'''

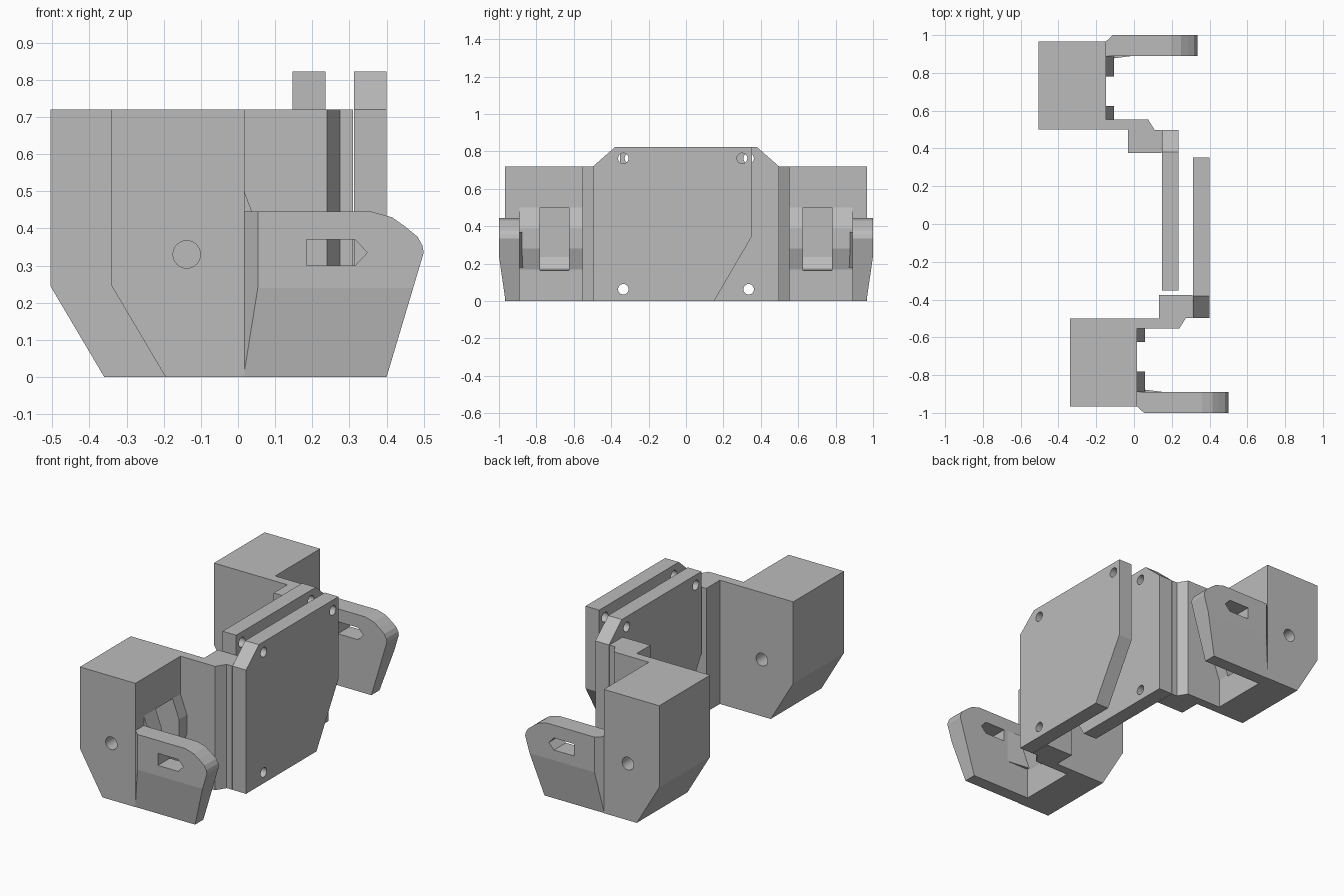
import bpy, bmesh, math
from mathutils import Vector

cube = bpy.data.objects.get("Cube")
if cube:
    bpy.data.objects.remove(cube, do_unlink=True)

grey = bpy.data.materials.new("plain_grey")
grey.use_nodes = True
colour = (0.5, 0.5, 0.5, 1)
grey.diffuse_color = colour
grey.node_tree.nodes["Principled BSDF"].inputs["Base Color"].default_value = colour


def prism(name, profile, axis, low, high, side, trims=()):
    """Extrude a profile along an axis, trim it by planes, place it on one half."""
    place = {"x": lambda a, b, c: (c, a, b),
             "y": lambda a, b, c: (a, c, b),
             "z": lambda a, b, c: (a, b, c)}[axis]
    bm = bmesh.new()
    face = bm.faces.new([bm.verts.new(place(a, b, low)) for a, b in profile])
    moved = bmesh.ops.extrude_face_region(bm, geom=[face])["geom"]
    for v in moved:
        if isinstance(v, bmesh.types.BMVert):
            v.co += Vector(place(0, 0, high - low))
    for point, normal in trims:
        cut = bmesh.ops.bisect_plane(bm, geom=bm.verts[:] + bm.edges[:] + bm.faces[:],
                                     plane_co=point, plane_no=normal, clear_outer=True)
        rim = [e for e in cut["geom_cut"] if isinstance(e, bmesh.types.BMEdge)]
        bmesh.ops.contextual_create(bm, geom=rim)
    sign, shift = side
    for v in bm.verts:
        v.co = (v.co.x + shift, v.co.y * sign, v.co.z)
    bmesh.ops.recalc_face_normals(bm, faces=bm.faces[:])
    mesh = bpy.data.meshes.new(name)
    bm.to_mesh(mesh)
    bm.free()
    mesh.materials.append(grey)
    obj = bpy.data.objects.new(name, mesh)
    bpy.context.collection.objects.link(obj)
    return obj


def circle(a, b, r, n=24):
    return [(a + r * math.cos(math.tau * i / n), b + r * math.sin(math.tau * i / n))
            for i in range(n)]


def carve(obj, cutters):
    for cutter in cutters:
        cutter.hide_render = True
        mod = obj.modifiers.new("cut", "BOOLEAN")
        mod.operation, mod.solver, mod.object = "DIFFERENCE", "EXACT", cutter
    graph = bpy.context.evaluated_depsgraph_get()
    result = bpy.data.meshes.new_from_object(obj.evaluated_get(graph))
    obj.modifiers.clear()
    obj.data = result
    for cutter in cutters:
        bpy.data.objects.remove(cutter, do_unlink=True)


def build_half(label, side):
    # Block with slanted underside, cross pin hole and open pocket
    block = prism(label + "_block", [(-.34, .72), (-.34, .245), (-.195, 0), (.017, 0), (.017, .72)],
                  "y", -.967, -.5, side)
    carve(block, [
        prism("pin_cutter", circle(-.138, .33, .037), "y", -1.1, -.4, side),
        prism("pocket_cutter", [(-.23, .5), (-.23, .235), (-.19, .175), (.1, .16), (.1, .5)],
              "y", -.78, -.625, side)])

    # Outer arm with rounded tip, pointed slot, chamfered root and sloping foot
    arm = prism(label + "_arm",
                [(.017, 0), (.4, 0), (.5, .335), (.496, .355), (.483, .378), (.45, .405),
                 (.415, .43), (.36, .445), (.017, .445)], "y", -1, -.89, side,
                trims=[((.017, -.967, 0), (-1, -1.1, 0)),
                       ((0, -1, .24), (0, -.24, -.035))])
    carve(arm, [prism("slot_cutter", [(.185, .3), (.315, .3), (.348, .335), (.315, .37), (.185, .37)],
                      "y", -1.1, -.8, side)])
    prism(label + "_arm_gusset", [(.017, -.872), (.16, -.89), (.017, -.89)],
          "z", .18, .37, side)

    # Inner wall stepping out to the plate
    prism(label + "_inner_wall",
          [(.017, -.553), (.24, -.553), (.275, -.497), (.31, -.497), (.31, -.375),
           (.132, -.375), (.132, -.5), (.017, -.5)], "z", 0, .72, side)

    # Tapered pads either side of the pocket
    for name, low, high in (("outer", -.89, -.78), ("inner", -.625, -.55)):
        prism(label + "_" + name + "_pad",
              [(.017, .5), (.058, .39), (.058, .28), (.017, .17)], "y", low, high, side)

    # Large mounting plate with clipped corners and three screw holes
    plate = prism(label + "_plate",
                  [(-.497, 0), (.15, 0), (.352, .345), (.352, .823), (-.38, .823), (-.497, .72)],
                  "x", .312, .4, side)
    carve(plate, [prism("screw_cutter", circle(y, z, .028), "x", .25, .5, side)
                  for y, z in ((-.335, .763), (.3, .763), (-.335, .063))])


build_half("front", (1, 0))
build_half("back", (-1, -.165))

'''
'''

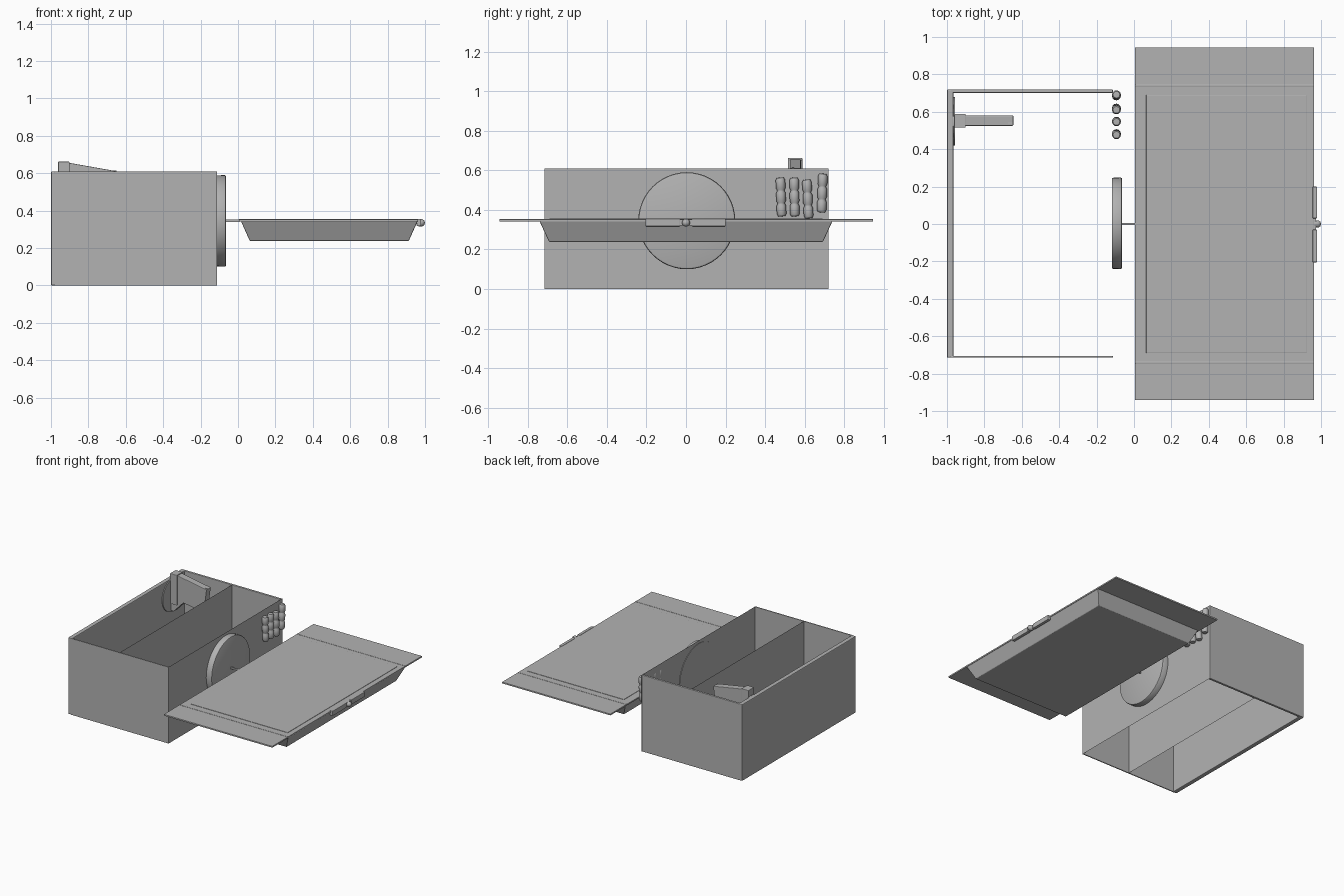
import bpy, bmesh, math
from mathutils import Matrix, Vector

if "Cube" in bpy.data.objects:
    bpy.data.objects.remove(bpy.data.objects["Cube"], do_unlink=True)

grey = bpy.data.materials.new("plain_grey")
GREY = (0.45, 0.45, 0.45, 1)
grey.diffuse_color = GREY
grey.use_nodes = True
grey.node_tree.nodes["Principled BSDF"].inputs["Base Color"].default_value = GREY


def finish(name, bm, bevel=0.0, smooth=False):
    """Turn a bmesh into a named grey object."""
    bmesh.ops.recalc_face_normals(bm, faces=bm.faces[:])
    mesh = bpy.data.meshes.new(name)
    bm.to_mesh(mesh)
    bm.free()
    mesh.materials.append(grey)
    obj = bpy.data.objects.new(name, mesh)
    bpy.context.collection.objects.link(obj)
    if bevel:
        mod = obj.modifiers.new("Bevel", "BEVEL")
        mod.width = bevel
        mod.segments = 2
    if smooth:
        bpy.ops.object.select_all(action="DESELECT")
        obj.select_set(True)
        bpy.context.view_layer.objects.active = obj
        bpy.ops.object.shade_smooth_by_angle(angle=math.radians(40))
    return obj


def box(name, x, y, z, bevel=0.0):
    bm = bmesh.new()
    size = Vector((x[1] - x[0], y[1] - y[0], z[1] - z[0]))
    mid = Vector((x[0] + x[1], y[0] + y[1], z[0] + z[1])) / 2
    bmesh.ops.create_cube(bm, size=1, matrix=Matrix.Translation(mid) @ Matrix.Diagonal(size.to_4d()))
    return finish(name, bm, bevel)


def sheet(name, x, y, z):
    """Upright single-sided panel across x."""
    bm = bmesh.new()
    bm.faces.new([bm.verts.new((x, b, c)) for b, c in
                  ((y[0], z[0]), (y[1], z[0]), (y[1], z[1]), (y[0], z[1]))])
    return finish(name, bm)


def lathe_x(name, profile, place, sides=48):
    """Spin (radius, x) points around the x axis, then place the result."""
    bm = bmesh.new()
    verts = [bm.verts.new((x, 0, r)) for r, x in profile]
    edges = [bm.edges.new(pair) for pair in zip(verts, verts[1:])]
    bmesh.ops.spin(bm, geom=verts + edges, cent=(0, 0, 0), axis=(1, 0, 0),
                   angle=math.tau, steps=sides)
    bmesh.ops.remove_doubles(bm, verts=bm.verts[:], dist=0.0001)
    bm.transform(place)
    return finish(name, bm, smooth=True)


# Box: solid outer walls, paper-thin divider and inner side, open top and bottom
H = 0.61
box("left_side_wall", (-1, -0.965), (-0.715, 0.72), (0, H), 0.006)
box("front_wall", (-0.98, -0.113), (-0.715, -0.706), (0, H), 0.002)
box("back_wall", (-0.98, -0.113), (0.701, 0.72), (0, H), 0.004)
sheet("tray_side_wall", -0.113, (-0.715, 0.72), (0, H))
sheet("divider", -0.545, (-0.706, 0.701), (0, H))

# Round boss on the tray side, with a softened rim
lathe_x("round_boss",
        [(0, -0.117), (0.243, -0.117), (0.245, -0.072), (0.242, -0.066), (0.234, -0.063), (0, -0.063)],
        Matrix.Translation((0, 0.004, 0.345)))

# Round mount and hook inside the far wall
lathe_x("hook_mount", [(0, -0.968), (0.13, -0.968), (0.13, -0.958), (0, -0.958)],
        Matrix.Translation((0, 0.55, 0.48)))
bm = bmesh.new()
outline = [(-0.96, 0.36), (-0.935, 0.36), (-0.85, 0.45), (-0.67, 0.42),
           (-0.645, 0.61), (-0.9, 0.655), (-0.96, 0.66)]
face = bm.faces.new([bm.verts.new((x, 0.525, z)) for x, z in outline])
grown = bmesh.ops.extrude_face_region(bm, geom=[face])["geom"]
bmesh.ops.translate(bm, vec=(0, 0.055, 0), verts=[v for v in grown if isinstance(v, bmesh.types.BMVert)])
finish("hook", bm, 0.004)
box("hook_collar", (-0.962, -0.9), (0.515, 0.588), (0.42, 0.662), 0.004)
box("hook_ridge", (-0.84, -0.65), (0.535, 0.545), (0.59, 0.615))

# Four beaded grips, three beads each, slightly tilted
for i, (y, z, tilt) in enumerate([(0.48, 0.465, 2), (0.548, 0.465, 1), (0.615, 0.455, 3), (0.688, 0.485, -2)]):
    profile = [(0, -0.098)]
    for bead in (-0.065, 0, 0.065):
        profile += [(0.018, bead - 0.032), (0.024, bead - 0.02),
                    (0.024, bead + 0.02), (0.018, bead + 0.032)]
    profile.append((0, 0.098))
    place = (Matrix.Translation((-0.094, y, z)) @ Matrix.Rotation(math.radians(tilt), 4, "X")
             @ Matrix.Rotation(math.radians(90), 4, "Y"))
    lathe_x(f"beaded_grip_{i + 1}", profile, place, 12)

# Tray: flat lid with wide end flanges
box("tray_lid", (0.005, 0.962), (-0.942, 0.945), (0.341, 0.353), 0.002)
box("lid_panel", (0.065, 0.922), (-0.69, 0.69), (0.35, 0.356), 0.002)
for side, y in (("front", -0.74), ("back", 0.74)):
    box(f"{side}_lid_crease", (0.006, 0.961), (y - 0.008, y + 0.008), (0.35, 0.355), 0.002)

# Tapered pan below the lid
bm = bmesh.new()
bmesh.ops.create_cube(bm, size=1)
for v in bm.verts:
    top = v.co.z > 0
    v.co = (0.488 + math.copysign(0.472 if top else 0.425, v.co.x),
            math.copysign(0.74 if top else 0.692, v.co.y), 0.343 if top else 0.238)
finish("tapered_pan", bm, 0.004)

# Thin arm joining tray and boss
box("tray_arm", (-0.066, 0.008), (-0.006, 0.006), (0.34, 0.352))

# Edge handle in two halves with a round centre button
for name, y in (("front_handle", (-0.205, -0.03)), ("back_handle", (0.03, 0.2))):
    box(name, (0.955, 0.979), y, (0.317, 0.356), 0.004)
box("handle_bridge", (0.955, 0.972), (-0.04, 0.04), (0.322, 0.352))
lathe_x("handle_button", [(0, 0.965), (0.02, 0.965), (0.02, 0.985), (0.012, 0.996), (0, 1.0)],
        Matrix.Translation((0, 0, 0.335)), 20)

'''

**WORK INSTRUCTIONS:**
Retype only the lines above between the line with "# Box: solid" and the line with "0.545), (0.59, 0.615))", counting those two lines as well, and keep every character as it is.

**TASK SOLUTION:**
# Box: solid outer walls, paper-thin divider and inner side, open top and bottom
H = 0.61
box("left_side_wall", (-1, -0.965), (-0.715, 0.72), (0, H), 0.006)
box("front_wall", (-0.98, -0.113), (-0.715, -0.706), (0, H), 0.002)
box("back_wall", (-0.98, -0.113), (0.701, 0.72), (0, H), 0.004)
sheet("tray_side_wall", -0.113, (-0.715, 0.72), (0, H))
sheet("divider", -0.545, (-0.706, 0.701), (0, H))

# Round boss on the tray side, with a softened rim
lathe_x("round_boss",
        [(0, -0.117), (0.243, -0.117), (0.245, -0.072), (0.242, -0.066), (0.234, -0.063), (0, -0.063)],
        Matrix.Translation((0, 0.004, 0.345)))

# Round mount and hook inside the far wall
lathe_x("hook_mount", [(0, -0.968), (0.13, -0.968), (0.13, -0.958), (0, -0.958)],
        Matrix.Translation((0, 0.55, 0.48)))
bm = bmesh.new()
outline = [(-0.96, 0.36), (-0.935, 0.36), (-0.85, 0.45), (-0.67, 0.42),
           (-0.645, 0.61), (-0.9, 0.655), (-0.96, 0.66)]
face = bm.faces.new([bm.verts.new((x, 0.525, z)) for x, z in outline])
grown = bmesh.ops.extrude_face_region(bm, geom=[face])["geom"]
bmesh.ops.translate(bm, vec=(0, 0.055, 0), verts=[v for v in grown if isinstance(v, bmesh.types.BMVert)])
finish("hook", bm, 0.004)
box("hook_collar", (-0.962, -0.9), (0.515, 0.588), (0.42, 0.662), 0.004)
box("hook_ridge", (-0.84, -0.65), (0.535, 0.545), (0.59, 0.615))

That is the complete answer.